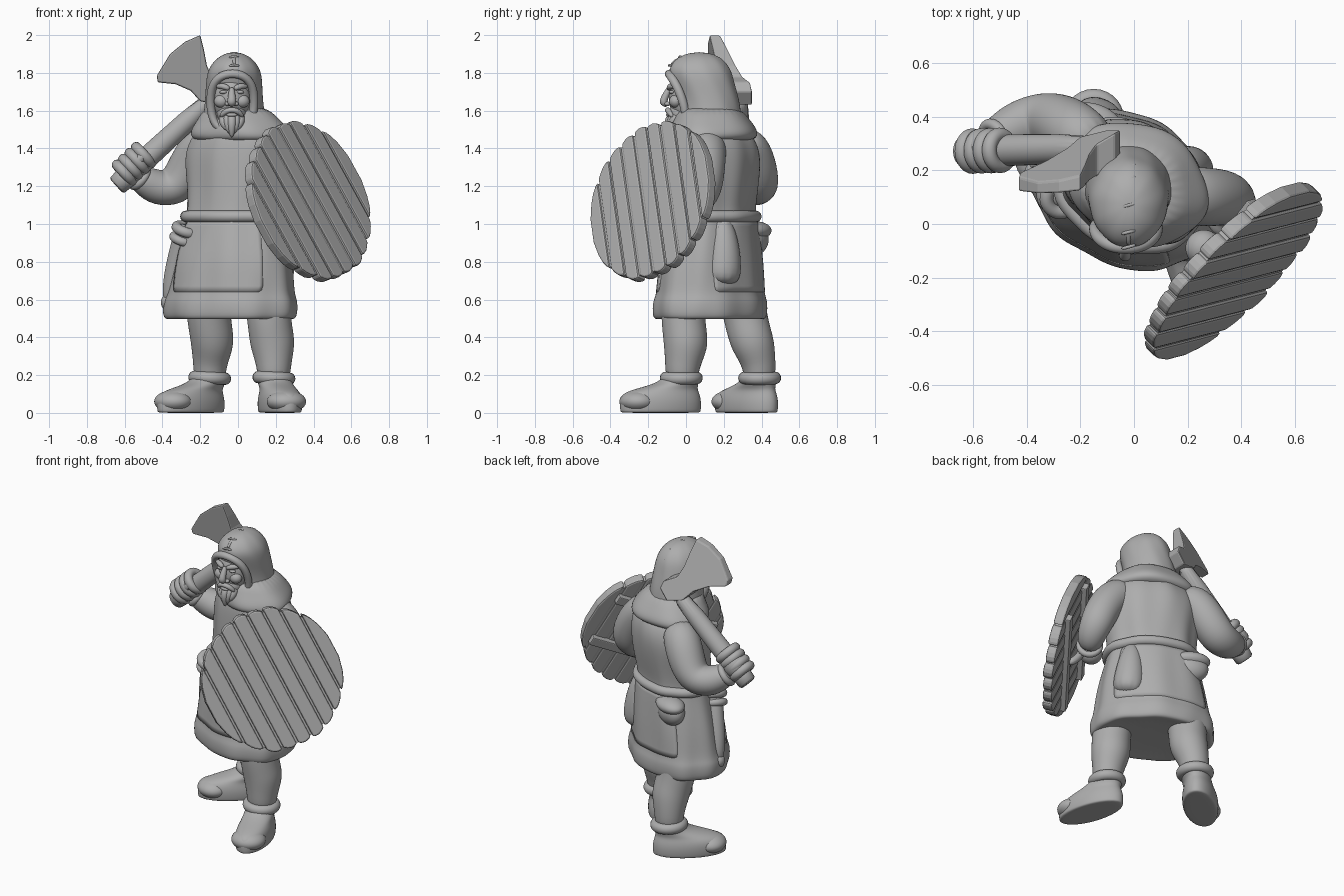
import bpy, bmesh, math, random
from mathutils import Vector as V, Matrix

random.seed(4)
if "Cube" in bpy.data.objects:
    bpy.data.objects.remove(bpy.data.objects["Cube"])

grey = bpy.data.materials.new("plain grey")
grey.use_nodes = True
COL = (0.42, 0.42, 0.42, 1)
grey.diffuse_color = COL
grey.node_tree.nodes["Principled BSDF"].inputs["Base Color"].default_value = COL
TWIST = math.radians(-28)


def finish(name, bm, smooth=True, sub=2, bevel=0):
    bmesh.ops.recalc_face_normals(bm, faces=bm.faces)
    me = bpy.data.meshes.new(name)
    bm.to_mesh(me)
    bm.free()
    me.materials.append(grey)
    for p in me.polygons:
        p.use_smooth = smooth
    ob = bpy.data.objects.new(name, me)
    bpy.context.scene.collection.objects.link(ob)
    if bevel:
        m = ob.modifiers.new("bevel", "BEVEL")
        m.width, m.segments = bevel, 2
    if sub:
        m = ob.modifiers.new("subsurf", "SUBSURF")
        m.levels = m.render_levels = sub
    return ob


def skin(name, rings, closed=False, **kw):
    """Join rings of points into a tube and cap its ends."""
    bm = bmesh.new()
    vs = [[bm.verts.new(p) for p in r] for r in rings]
    n = len(vs[0])
    for a, b in zip(vs, vs[1:] + vs[:1] if closed else vs[1:]):
        for i in range(n):
            j = (i + 1) % n
            bm.faces.new((a[i], a[j], b[j], b[i]))
    if not closed:
        bm.faces.new(vs[0])
        bm.faces.new(vs[-1])
    return finish(name, bm, **kw)


def oval(cx, cy, z, a, b, rot, t, grow=1.0):
    x, y = a * grow * math.cos(t), b * grow * math.sin(t)
    return V((cx + x * math.cos(rot) - y * math.sin(rot), cy + x * math.sin(rot) + y * math.cos(rot), z))


def loft(name, rows, rot, fold=lambda t, z: 1, n=32, **kw):
    ang = [math.tau * i / n for i in range(n)]
    return skin(name, [[oval(*r, rot, t, fold(t, r[2])) for t in ang] for r in rows], **kw)


def tube(name, pts, radii, closed=False, n=12, **kw):
    pts = [V(p) for p in pts]
    if not isinstance(radii, (list, tuple)):
        radii = [radii] * len(pts)
    rings, q, last = [], None, None
    for i, p in enumerate(pts):
        nxt = pts[(i + 1) % len(pts)] if closed else pts[min(i + 1, len(pts) - 1)]
        d = (nxt - pts[i - 1 if closed or i else 0]).normalized()
        q = d.to_track_quat('Z', 'Y') if q is None else last.rotation_difference(d) @ q
        last = d
        rings.append([p + q @ V((math.cos(t) * radii[i], math.sin(t) * radii[i], 0))
                      for t in (math.tau * k / n for k in range(n))])
    return skin(name, rings, closed, **kw)


def blob(name, loc, size, rot=(0, 0, 0)):
    bm = bmesh.new()
    bmesh.ops.create_uvsphere(bm, u_segments=20, v_segments=12, radius=1)
    ob = finish(name, bm, sub=1)
    ob.location, ob.scale, ob.rotation_euler = loc, size, [math.radians(r) for r in rot]
    return ob


def hoop(center, axis, r, n=14):
    q = V(axis).to_track_quat('Z', 'Y')
    return [V(center) + q @ V((r * math.cos(t), r * math.sin(t), 0))
            for t in (math.tau * i / n for i in range(n))]


# Tunic with a thick hem and soft folds
TUNIC = [(-.04, .13, .51, .28, .19), (-.04, .13, .49, .345, .255), (-.04, .13, .505, .378, .283),
         (-.04, .13, .60, .375, .28), (-.04, .13, .625, .355, .262), (-.03, .13, .80, .335, .25),
         (-.02, .14, 1.0, .28, .22), (-.02, .14, 1.06, .265, .205), (0, .15, 1.2, .282, .215),
         (0, .16, 1.35, .3, .22), (.01, .15, 1.45, .275, .205), (.01, .13, 1.53, .2, .16)]


def fold(t, z):
    return 1 + .018 * math.sin(7 * t + 5 * z) + .012 * math.sin(11 * t - 4 * z)


loft("tunic", TUNIC, TWIST, fold, n=48)


def tunic_point(t, z, grow):
    rows = TUNIC[3:]
    for lo, hi in zip(rows, rows[1:]):
        if lo[2] <= z <= hi[2]:
            f = (z - lo[2]) / (hi[2] - lo[2])
            r = [p + (q - p) * f for p, q in zip(lo, hi)]
            return oval(*r, TWIST, t, grow * fold(t, z))


# Overlapping skirt panels, front and back
def panel(name, mid, half):
    bm = bmesh.new()
    grid = [[bm.verts.new(tunic_point(math.radians(mid + half * (i / 6 - 1)), .64 + .38 * j / 6, 1.02))
             for i in range(13)] for j in range(7)]
    for a, b in zip(grid, grid[1:]):
        for i in range(12):
            bm.faces.new((a[i], a[i + 1], b[i + 1], b[i]))
    ob = finish(name, bm, sub=1)
    ob.modifiers.new("thickness", "SOLIDIFY").thickness = .02


panel("front_skirt_panel", -86, 48)
panel("back_skirt_panel", 92, 52)
tube("belt", [tunic_point(math.tau * i / 32, 1.04, 1.01) for i in range(32)], .032, closed=True, sub=1)

# Hip gear: sheath, pouch and hanging cloth bag
tube("sheath", [(-.27, .1, 1.0), (-.3, .13, .9), (-.35, .17, .72), (-.37, .19, .57)], [.06, .055, .05, .035])
tube("sheath_throat", hoop((-.27, .10, .97), (-.3, .3, -1), .06), .028, closed=True, sub=1)
tube("sheath_strap", hoop((-.29, .11, .92), (-.3, .3, -1), .055), .024, closed=True, sub=1)
blob("sheath_tip", (-.365, .19, .585), (.045, .045, .045))
blob("belt_pouch", (-.14, .355, .92), (.115, .075, .09), (0, 0, -28))
blob("pouch_flap", (-.14, .365, .965), (.12, .08, .05), (0, 0, -28))
tube("cloth_bag", [(.17, .19, 1.04), (.19, .2, .94), (.2, .2, .8), (.21, .19, .67)], [.04, .075, .1, .1])

# Legs with calves, cuffs and boots
tube("left_leg", [(.15, .01, .7), (.16, -.02, .53), (.175, -.005, .42), (.185, 0, .35), (.19, -.02, .25),
                  (.19, -.025, .15)], [.13, .118, .12, .12, .092, .085], n=16)
tube("right_leg", [(-.15, .28, .7), (-.16, .31, .53), (-.14, .335, .42), (-.135, .36, .35), (-.15, .39, .25),
                   (-.15, .39, .15)], [.13, .118, .118, .115, .088, .085], n=16)


def boot(side, ax, ay, cx, cy, ang):
    rot = math.radians(ang)
    rows = [(cx, cy, 0, .215, .095), (cx, cy, .004, .222, .104), (cx, cy, .06, .225, .108), (cx, cy, .1, .215, .1)]
    for f, z, a, b in ((.25, .125, .175, .09), (.7, .15, .125, .09), (1, .18, .098, .09), (1, .23, .09, .088)):
        rows.append((cx + (ax - cx) * f, cy + (ay - cy) * f, z, a, b))
    loft(side + "_boot", rows, rot, n=24)
    blob(side + "_boot_toe", (cx + .125 * math.cos(rot), cy + .125 * math.sin(rot), .06), (.1, .108, .06), (0, 0, ang))
    tube(side + "_boot_cuff", hoop((ax, ay, .185), (.05, 0, 1), .085), .034, closed=True, sub=1)


boot("left", .19, -.025, .222, -.135, -74)
boot("right", -.15, .39, -.25, .32, 222)

# Hood with draped shoulder collar
loft("hood_collar", [(.015, .14, 1.43, .23, .17), (.015, .15, 1.455, .28, .222), (.01, .15, 1.5, .272, .222),
                     (.005, .14, 1.555, .22, .19), (-.01, .12, 1.63, .16, .155)], TWIST,
     lambda t, z: 1 + .03 * math.sin(5 * t + 9 * z))
loft("hood", [(-.02, .13, 1.5, .18, .165), (-.02, .13, 1.58, .162, .165), (-.02, .12, 1.66, .153, .162),
              (-.02, .09, 1.75, .15, .165), (-.02, .07, 1.82, .14, .168), (-.02, .07, 1.875, .098, .125),
              (-.02, .07, 1.902, .05, .07), (-.02, .07, 1.908, .015, .02)], 0,
     lambda t, z: 1 + .012 * math.sin(9 * t + 14 * z))
RIM = [(0, -.092, 1.80), (.065, -.082, 1.785), (.108, -.05, 1.735), (.118, -.015, 1.65), (.108, .005, 1.56),
       (.07, -.01, 1.49)]
tube("hood_rim", [(-.03 + x, y, z) for x, y, z in RIM] + [(-.03 - x, y, z) for x, y, z in RIM[:0:-1]],
     .024, closed=True)
CROWN = [(-.085, 1.84), (-.03, 1.885), (.07, 1.903), (.17, 1.877), (.215, 1.83)]
tube("hood_seam", [(-.02, y, z) for y, z in CROWN], .011, n=6, sub=1)
for y, z in CROWN:
    tube("hood_stitch", [(-.05, y - .008, z - .004), (-.02, y, z + .004), (.01, y + .008, z - .004)], .008, n=6, sub=1)

# Face
FX = -.033
blob("face", (FX, .01, 1.67), (.105, .103, .14))
blob("jaw", (FX, -.01, 1.585), (.08, .085, .07))
tube("nose", [(FX, -.085, 1.725), (FX, -.108, 1.68), (FX, -.125, 1.642), (FX, -.095, 1.625)], [.014, .02, .026, .015])
tube("moustache", [(FX - .062, -.07, 1.565), (FX - .035, -.092, 1.598), (FX, -.1, 1.606),
                   (FX + .035, -.092, 1.598), (FX + .062, -.07, 1.565)], [.01, .017, .014, .017, .01])
blob("lower_lip", (FX, -.092, 1.578), (.03, .014, .011))
for s, side in ((1, "left"), (-1, "right")):
    tube(side + "_brow", [(FX + s * .01, -.092, 1.714), (FX + s * .045, -.085, 1.732), (FX + s * .085, -.055, 1.728)],
         [.014, .018, .011])
    blob(side + "_eye", (FX + s * .044, -.074, 1.698), (.022, .016, .01))
    blob(side + "_cheek", (FX + s * .055, -.055, 1.65), (.04, .035, .035))
    blob(side + "_nostril", (FX + s * .022, -.098, 1.636), (.015, .016, .012))
for i in range(-2, 3):
    tube("beard_lock", [(FX + i * .024, -.07 + abs(i) * .012, 1.585), (FX + i * .023, -.1 + abs(i) * .014, 1.53),
                        (FX + i * .008, -.085, 1.455 + abs(i) * .02)], [.024, .026, .01])

# Arms with baggy sleeves
tube("right_sleeve", [(-.13, .27, 1.44), (-.21, .34, 1.4), (-.27, .375, 1.28), (-.34, .385, 1.19), (-.43, .365, 1.19),
                      (-.5, .33, 1.23), (-.54, .31, 1.26)], [.1, .115, .115, .11, .1, .08, .06], n=16)
tube("right_sleeve_cuff", hoop((-.52, .32, 1.245), (-.6, -.3, .5), .058), .022, closed=True, sub=1)
tube("left_sleeve", [(.14, .12, 1.43), (.24, .1, 1.39), (.33, .1, 1.27), (.37, .09, 1.16), (.36, .02, 1.09),
                     (.31, -.04, 1.07)], [.1, .115, .108, .1, .085, .065], n=16)
tube("left_sleeve_cuff", hoop((.33, -.02, 1.07), (-.5, -.6, 0), .065), .02, closed=True, sub=1)
blob("left_fist", (.26, -.09, 1.07), (.07, .07, .065))

# Axe: haft, gripping hand and wedge-shaped head
base, eye = V((-.645, .27, 1.2)), V((-.1, .285, 1.7))
haft = (eye - base).normalized()
tube("axe_haft", [base, base + haft * .01, base + haft * .3, eye], [.055, .062, .06, .055], n=16, sub=1)
blob("right_palm", (-.56, .285, 1.305), (.08, .075, .08))
for i in range(4):
    tube("right_finger", hoop(base + haft * (.075 + .046 * i) + V((-.012, 0, .02)), haft, .06), .029, closed=True, sub=1)
blob("right_thumb", (-.52, .22, 1.345), (.03, .03, .055), (0, 45, 0))
PROFILE = [(-.05, 1.70), (-.1, 1.63), (-.2, 1.65), (-.25, 1.705), (-.33, 1.74), (-.425, 1.75), (-.43, 1.785),
           (-.36, 1.9), (-.28, 1.965), (-.2, 2.0), (-.18, 1.92), (-.165, 1.84), (-.14, 1.78), (-.07, 1.75)]
sides = []
for near, slope in ((.2, .19), (.35, .42)):
    sides.append([V((x, near - slope * max(eye.x - x + z - eye.z, 0), z)) for x, z in PROFILE])
skin("axe_head", sides, smooth=False, sub=0, bevel=.008)

# Shield of staggered planks
normal = V((.68, -.67, .28)).normalized()
u = V((.46, .21, -1))
u = (u - normal * u.dot(normal)).normalized()
v = normal.cross(u)
R, COUNT = .425, 9
frame = Matrix((u, v, normal)).transposed().to_4x4()
frame.translation = V((.37, -.175, 1.12))


def place(ob):
    ob.matrix_world = frame


def slab(name, outline, low, high, bevel=.01):
    place(skin(name, [[(x, y, h) for x, y in outline] for h in (low, high)], smooth=False, sub=0, bevel=bevel))


step = 2 * R / COUNT
for i in range(COUNT):
    ys = [-R + step * (i + .06 + .88 * k / 4) for k in range(5)]
    trim = [random.uniform(-.006, .006) for _ in range(2)]
    arc = [(math.sqrt(max(R * R - y * y, .004)) + .012 * math.sin(math.pi * k / 4), y) for k, y in enumerate(ys)]
    slab("shield_plank", [(x + trim[0], y) for x, y in arc] + [(-x + trim[1], y) for x, y in reversed(arc)],
         -.03, .03 + random.uniform(-.004, .004))
slab("shield_core", [((R - .01) * math.cos(math.tau * k / 48), (R - .01) * math.sin(math.tau * k / 48))
                     for k in range(48)], -.025, .02, 0)
for x in (-.17, .17):
    slab("shield_batten", [(x - .03, -.34), (x + .03, -.34), (x + .03, .34), (x - .03, .34)], -.06, -.02, .006)
place(tube("shield_grip", [(-.17, 0, -.05), (-.1, 0, -.1), (.1, 0, -.1), (.17, 0, -.05)], .025))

★ ★ ★ ★ ★ ★ ★

Task to carry out. Begin with the line that has "[.055, .062, .06, .055], n=16, sub=1)" in the listing above and end after the line that has "(.03, .03, .055), (0, 45, 0))"; output those lines exactly.

Answer to this problem.
tube("axe_haft", [base, base + haft * .01, base + haft * .3, eye], [.055, .062, .06, .055], n=16, sub=1)
blob("right_palm", (-.56, .285, 1.305), (.08, .075, .08))
for i in range(4):
    tube("right_finger", hoop(base + haft * (.075 + .046 * i) + V((-.012, 0, .02)), haft, .06), .029, closed=True, sub=1)
blob("right_thumb", (-.52, .22, 1.345), (.03, .03, .055), (0, 45, 0))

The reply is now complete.